*** Begin section ***
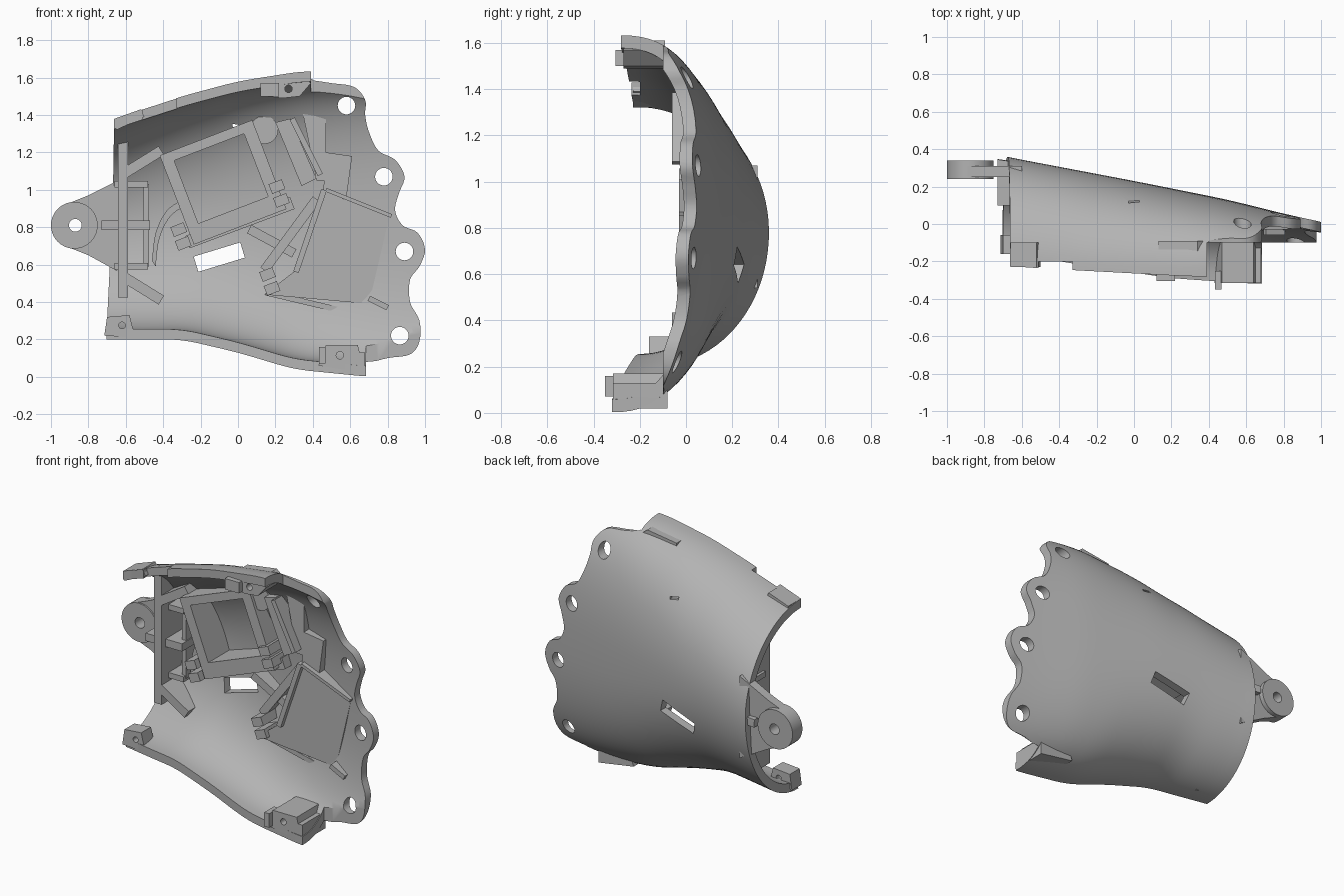
import bpy, bmesh, math
from mathutils import Vector

if "Cube" in bpy.data.objects:
    bpy.data.objects.remove(bpy.data.objects["Cube"])

grey = bpy.data.materials.new("plain_grey")
grey.use_nodes = True
grey.diffuse_color = (0.45, 0.45, 0.45, 1)
grey.node_tree.nodes["Principled BSDF"].inputs["Base Color"].default_value = (0.45, 0.45, 0.45, 1)


def finish(name, bm):
    bmesh.ops.recalc_face_normals(bm, faces=bm.faces)
    mesh = bpy.data.meshes.new(name)
    bm.to_mesh(mesh)
    bm.free()
    mesh.materials.append(grey)
    ob = bpy.data.objects.new(name, mesh)
    bpy.context.collection.objects.link(ob)
    return ob


def prism(name, pts, front, back):
    """Front-view outline pushed through a depth range."""
    bm = bmesh.new()
    a = [bm.verts.new((x, front, z)) for x, z in pts]
    b = [bm.verts.new((x, back, z)) for x, z in pts]
    bm.faces.new(a)
    bm.faces.new(b[::-1])
    for i in range(len(a)):
        j = (i + 1) % len(a)
        bm.faces.new((a[i], b[i], b[j], a[j]))
    return finish(name, bm)


def circle(x, z, r, n=28):
    return [(x + r * math.cos(k * math.tau / n), z + r * math.sin(k * math.tau / n)) for k in range(n)]


def rect(x, z, w, h, angle=0):
    c, s = math.cos(math.radians(angle)), math.sin(math.radians(angle))
    corners = [(-w / 2, -h / 2), (w / 2, -h / 2), (w / 2, h / 2), (-w / 2, h / 2)]
    return [(x + u * c - v * s, z + u * s + v * c) for u, v in corners]


def bar(x1, z1, x2, z2, w):
    return rect((x1 + x2) / 2, (z1 + z2) / 2, math.hypot(x2 - x1, z2 - z1), w,
                math.degrees(math.atan2(z2 - z1, x2 - x1)))


def boolean(ob, other, op="DIFFERENCE", keep=False):
    mod = ob.modifiers.new("cut", "BOOLEAN")
    mod.object, mod.operation, mod.solver = other, op, "EXACT"
    bpy.ops.object.select_all(action="DESELECT")
    bpy.context.view_layer.objects.active = ob
    ob.select_set(True)
    bpy.ops.object.modifier_apply(modifier=mod.name)
    if not keep:
        bpy.data.objects.remove(other)


def catmull(pts, steps=5):
    out = []
    for i in range(len(pts) - 1):
        p = [Vector(pts[min(max(i + k, 0), len(pts) - 1)]) for k in (-1, 0, 1, 2)]
        for s in range(steps):
            t = s / steps
            out.append(tuple(0.5 * (2 * p[1] + (p[2] - p[0]) * t
                                    + (2 * p[0] - 5 * p[1] + 4 * p[2] - p[3]) * t ** 2
                                    + (3 * p[1] - p[0] - 3 * p[2] + p[3]) * t ** 3)))
    return out + [pts[-1]]


def sample(table, x):
    """Piecewise line, softened by averaging neighbours."""
    def line(u):
        for (a, va), (b, vb) in zip(table, table[1:]):
            if u <= b:
                return va + (vb - va) * max(0, (u - a) / (b - a))
        return table[-1][1]
    return sum(line(x + k * 0.02) for k in range(-4, 5)) / 9


TOP = [(-0.75, 1.35), (-0.3, 1.5), (0, 1.58), (0.35, 1.635), (1.1, 1.62)]
BOTTOM = [(-0.75, 0.2), (-0.3, 0.2), (0, 0.13), (0.3, 0.04), (0.7, 0), (1.1, 0)]
BACK = [(-0.75, 0.375), (-0.66, 0.355), (0, 0.23), (0.5, 0.13), (0.8, 0.055), (1.1, -0.01)]
RIM_TOP = [(-0.75, -0.22), (-0.45, -0.24), (0.3, -0.28), (1.1, -0.29)]
RIM_LOW = [(-0.75, -0.13), (-0.4, -0.2), (0.2, -0.29), (0.65, -0.32), (1.1, -0.32)]
ROUND = [(-0.75, 2), (-0.2, 2.05), (0.5, 2.5), (1.1, 2.5)]


def section(x, inset, n=44):
    zt, zb, n_exp = sample(TOP, x), sample(BOTTOM, x), sample(ROUND, x)
    yb, h = sample(BACK, x) - inset, (zt - zb) / 2 - inset
    pts = []
    for i in range(n + 1):
        t = math.pi * (i / n - 0.5)
        s, c = math.sin(t), max(0, math.cos(t))
        rim = sample(RIM_TOP if s > 0 else RIM_LOW, x)
        pts.append((x, rim + (yb - rim) * c ** (2 / n_exp),
                    (zt + zb) / 2 + h * math.copysign(abs(s) ** (2 / n_exp), s)))
    return pts


def loft(name, inset, hollow):
    bm = bmesh.new()
    rings = []
    for k in range(47):
        x = -0.75 + k * 0.04
        pts = section(x, inset)
        if hollow:
            pts += section(x, inset + hollow)[::-1]
        rings.append([bm.verts.new(p) for p in pts])
    m = len(rings[0])
    for a, b in zip(rings, rings[1:]):
        for i in range(m):
            j = (i + 1) % m
            bm.faces.new((a[i], a[j], b[j], b[i]))
    for ring in (rings[0], rings[-1]):
        if hollow:
            for i in range(m // 2 - 1):
                bm.faces.new((ring[i], ring[i + 1], ring[m - 2 - i], ring[m - 1 - i]))
        else:
            bm.faces.new(ring)
    return finish(name, bm)


# Curved shell, trimmed to the scalloped outline
shell = loft("shell", 0, 0.055)
scallops = [(0.4, 1.585), (0.5, 1.57), (0.62, 1.55), (0.68, 1.48), (0.68, 1.4), (0.7, 1.31), (0.75, 1.21),
            (0.84, 1.16), (0.89, 1.07), (0.86, 0.98), (0.84, 0.89), (0.88, 0.81), (0.96, 0.77),
            (1.0, 0.68), (0.97, 0.59), (0.92, 0.52), (0.92, 0.4), (0.97, 0.3), (0.97, 0.19),
            (0.92, 0.12), (0.8, 0.1), (0.685, 0.07)]
trim = [(0.36, 1.8)] + catmull(scallops) + [(0.68, -0.2), (-0.72, -0.2), (-0.7, 0.3), (-0.67, 0.9), (-0.655, 1.8)]
boolean(shell, prism("trim", trim, -1, 1), "INTERSECT")
boolean(shell, prism("upper_relief", rect(0.79, 1.4, 0.8, 1), -1, -0.1))
boolean(shell, prism("lower_relief", rect(1.085, 0.4, 0.8, 1.1), -1, -0.1))
boolean(shell, prism("rim_notch", rect(-0.42, 1.45, 0.18, 0.3), -1, -0.2))
for x, z in ((0.58, 1.45), (0.78, 1.07), (0.89, 0.67), (0.865, 0.22)):
    boolean(shell, prism("knuckle_hole", circle(x, z, 0.047), -1, 1))
boolean(shell, prism("slot", rect(-0.1, 0.64, 0.26, 0.085, 17), 0, 1))
boolean(shell, prism("small_slot", rect(0, 1.34, 0.06, 0.015, -10), 0, 1))

# Solid inner volume that clips every interior part to the shell wall
core = loft("core", 0.02, 0)
core.hide_render = True
parts = [shell]


def inner(name, pts, front, hole=None):
    ob = prism(name, pts, front, 0.6)
    if hole:
        boolean(ob, prism("hole", hole, -1, 1))
    boolean(ob, core, "INTERSECT", keep=True)
    parts.append(ob)
    return ob


# Tilted compartment frame
inner("compartment_frame", rect(-0.08, 1.04, 0.53, 0.51, 21), 0.0, rect(-0.09, 1.06, 0.4, 0.36, 21))
inner("frame_ledge", bar(-0.27, 0.72, 0.29, 0.93, 0.07), 0.05)
inner("round_boss", circle(0.14, 1.32, 0.075), 0.02)

# Clip pairs
for x, z in ((-0.305, 0.75), (0.22, 0.98), (0.17, 0.51)):
    for k in (-1, 1):
        inner("clip", rect(x - 0.012 * k, z + 0.037 * k, 0.075, 0.055, 21), -0.03)

# Braces and panels toward the knuckle side
inner("slanted_brace", [(0.2, 1.36), (0.28, 1.38), (0.42, 1.06), (0.34, 1.02)], -0.02)
inner("brace_wall", bar(0.29, 1.38, 0.44, 1.08, 0.03), -0.06)
inner("upper_column", [(0.34, 1.44), (0.47, 1.44), (0.47, 1.05), (0.42, 1.05)], 0.0)
inner("upper_panel", [(0.47, 1.2), (0.61, 1.18), (0.58, 0.96), (0.45, 0.9)], 0.0)
inner("main_panel", [(0.46, 0.99), (0.81, 0.86), (0.7, 0.39), (0.14, 0.44), (0.31, 0.57)], 0.0)
inner("panel_edge", bar(0.47, 1.0, 0.82, 0.86, 0.02), -0.03)
inner("panel_side", bar(0.31, 0.56, 0.46, 1.0, 0.03), -0.03)
inner("diagonal_strut", bar(0.06, 0.79, 0.3, 0.66, 0.05), 0.06)
inner("cross_strut", bar(0.14, 0.57, 0.42, 0.95, 0.05), 0.04)
inner("panel_foot", bar(0.15, 0.45, 0.53, 0.36, 0.03), 0.02)
inner("lower_rail", bar(0.7, 0.42, 0.8, 0.37, 0.03), -0.06)
inner("slot_sill", bar(-0.22, 0.52, 0.08, 0.6, 0.04), 0.17)

# Ribbed cross near the open end
inner("spine", rect(-0.615, 0.84, 0.055, 0.83), 0.06)
inner("cross_rib", rect(-0.6, 0.81, 0.26, 0.05), 0.1)
for s in (-1, 1):
    inner("outer_arm", bar(-0.62, 0.81 + 0.27 * s, -0.41, 0.81 + 0.4 * s, 0.055), 0.06)
    inner("short_rib", bar(-0.66, 0.81 + 0.22 * s, -0.48, 0.81 + 0.22 * s, 0.035), 0.13)
inner("side_rib", rect(-0.49, 0.81, 0.03, 0.44), 0.15)
arc = catmull([(-0.46, 0.62), (-0.44, 0.77), (-0.38, 0.89), (-0.29, 0.95)])
inner("curved_ridge", arc + [(x + 0.02, z - 0.03) for x, z in arc[::-1]], 0.17)

# Pivot tab with a thick hub
tab = prism("pivot_tab", [(-0.9, 0.93), (-0.8, 0.97), (-0.6, 1.07), (-0.6, 0.54), (-0.8, 0.65), (-0.9, 0.69)], 0.25, 0.31)
hub = prism("pivot_hub", circle(-0.875, 0.81, 0.125, 40), 0.24, 0.34)
for ob in (tab, hub):
    boolean(ob, prism("pivot_hole", circle(-0.87, 0.81, 0.034), -1, 1))
parts += [tab, hub]

# Corner mounts
lower = prism("lower_mount", [(0.43, 0.06), (0.47, 0.17), (0.64, 0.17), (0.65, 0.13), (0.68, 0.13), (0.68, 0.02)], -0.315, -0.08)
boolean(lower, prism("hole", circle(0.545, 0.115, 0.02), -1, 1))
upper = prism("upper_mount", [(0.13, 1.5), (0.13, 1.58), (0.34, 1.61), (0.39, 1.57), (0.33, 1.5), (0.24, 1.49)], -0.27, -0.09)
boolean(upper, prism("hole", circle(0.27, 1.54, 0.02), -1, 1))
corner = prism("low_corner_block", [(-0.715, 0.22), (-0.7, 0.32), (-0.58, 0.33), (-0.55, 0.21)], -0.16, -0.06)
boolean(corner, prism("hole", circle(-0.62, 0.275, 0.018), -1, 1))
parts += [lower, upper, corner,
          prism("lower_peg", rect(0.45, 0.115, 0.035, 0.09), -0.35, -0.25),
          prism("upper_peg", rect(0.17, 1.535, 0.1, 0.07), -0.305, -0.2),
          prism("top_corner_block", [(-0.66, 1.38), (-0.52, 1.43), (-0.5, 1.39), (-0.65, 1.32)], -0.23, -0.1)]

bpy.data.objects.remove(core)
bpy.ops.object.select_all(action="DESELECT")
for ob in parts:
    ob.select_set(True)
bpy.context.view_layer.objects.active = shell
bpy.ops.object.shade_smooth_by_angle(angle=math.radians(32))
*** End section ***
> TASK BRIEF: Which lines above run from the one containing "ob = bpy.data.objects.new(name, mesh)" down to the one containing "bm.faces.new((a[i], b[i], b[j], a[j]))"? Repeat exactly those, both ends included, and nothing else.

> RESULT FOR THIS EXERCISE:
    ob = bpy.data.objects.new(name, mesh)
    bpy.context.collection.objects.link(ob)
    return ob


def prism(name, pts, front, back):
    """Front-view outline pushed through a depth range."""
    bm = bmesh.new()
    a = [bm.verts.new((x, front, z)) for x, z in pts]
    b = [bm.verts.new((x, back, z)) for x, z in pts]
    bm.faces.new(a)
    bm.faces.new(b[::-1])
    for i in range(len(a)):
        j = (i + 1) % len(a)
        bm.faces.new((a[i], b[i], b[j], a[j]))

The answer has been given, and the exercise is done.